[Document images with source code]
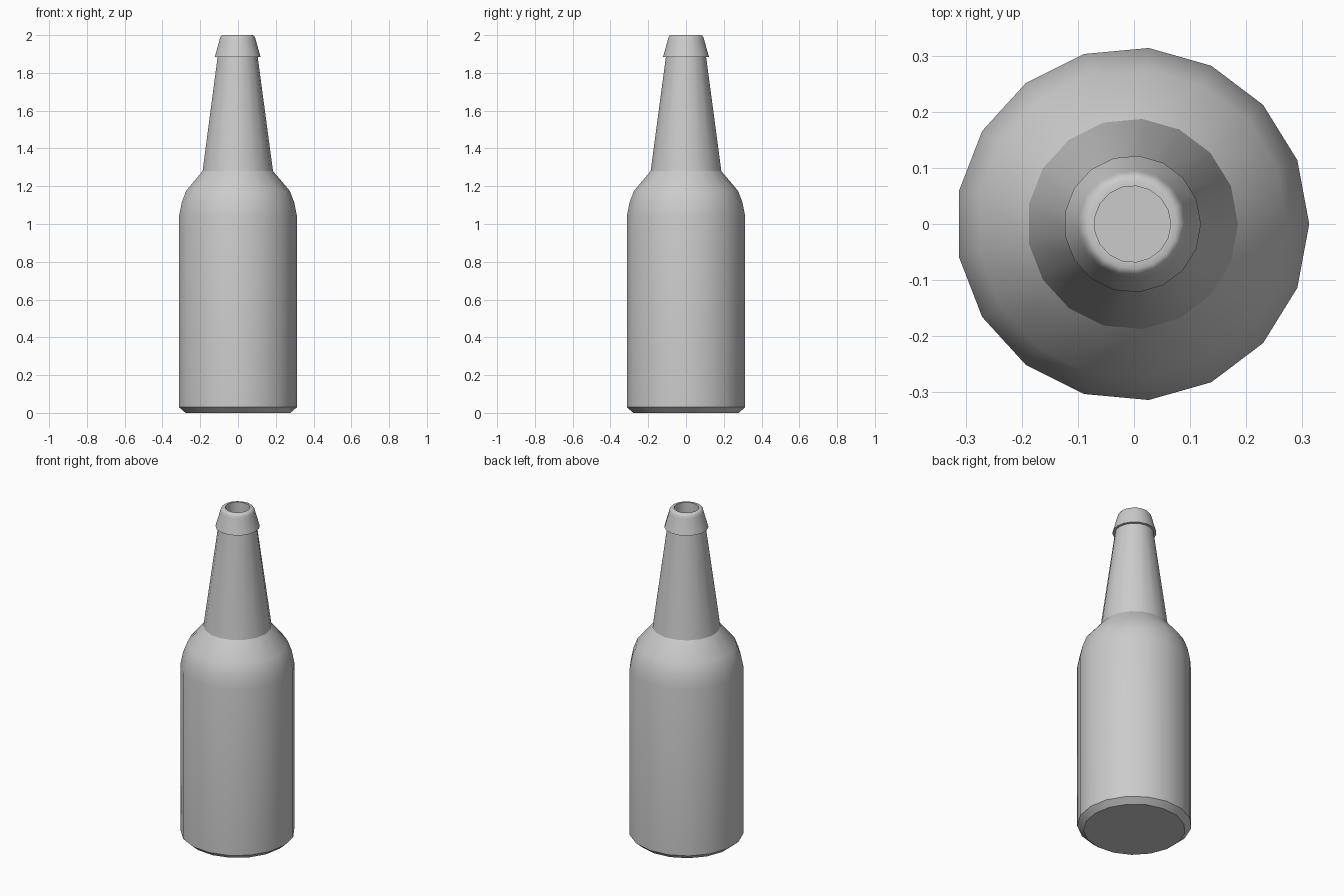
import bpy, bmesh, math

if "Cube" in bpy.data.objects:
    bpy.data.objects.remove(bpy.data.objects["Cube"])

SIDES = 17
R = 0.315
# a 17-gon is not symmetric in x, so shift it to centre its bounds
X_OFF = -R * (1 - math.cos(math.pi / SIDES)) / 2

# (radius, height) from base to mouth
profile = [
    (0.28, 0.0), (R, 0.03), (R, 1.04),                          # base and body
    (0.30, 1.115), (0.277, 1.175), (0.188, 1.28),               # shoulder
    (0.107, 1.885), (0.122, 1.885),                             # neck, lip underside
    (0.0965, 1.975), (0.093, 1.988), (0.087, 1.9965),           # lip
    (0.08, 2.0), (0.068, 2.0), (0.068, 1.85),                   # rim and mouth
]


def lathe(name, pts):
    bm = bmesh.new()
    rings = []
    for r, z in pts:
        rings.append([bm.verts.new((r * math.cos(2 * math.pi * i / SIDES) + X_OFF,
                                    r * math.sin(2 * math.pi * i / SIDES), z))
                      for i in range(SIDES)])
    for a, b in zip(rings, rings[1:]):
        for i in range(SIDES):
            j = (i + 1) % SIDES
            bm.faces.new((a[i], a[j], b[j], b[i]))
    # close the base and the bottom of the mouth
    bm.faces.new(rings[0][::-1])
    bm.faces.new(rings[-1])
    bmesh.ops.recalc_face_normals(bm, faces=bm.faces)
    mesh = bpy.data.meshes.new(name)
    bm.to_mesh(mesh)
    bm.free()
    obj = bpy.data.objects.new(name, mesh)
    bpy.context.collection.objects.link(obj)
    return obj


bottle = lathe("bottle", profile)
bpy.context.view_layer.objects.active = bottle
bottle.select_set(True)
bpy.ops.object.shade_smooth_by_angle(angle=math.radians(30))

EXERCISE: How many of the lines above include the word "faces"? Only the number should be given.

EXERCISE SOLUTION: 4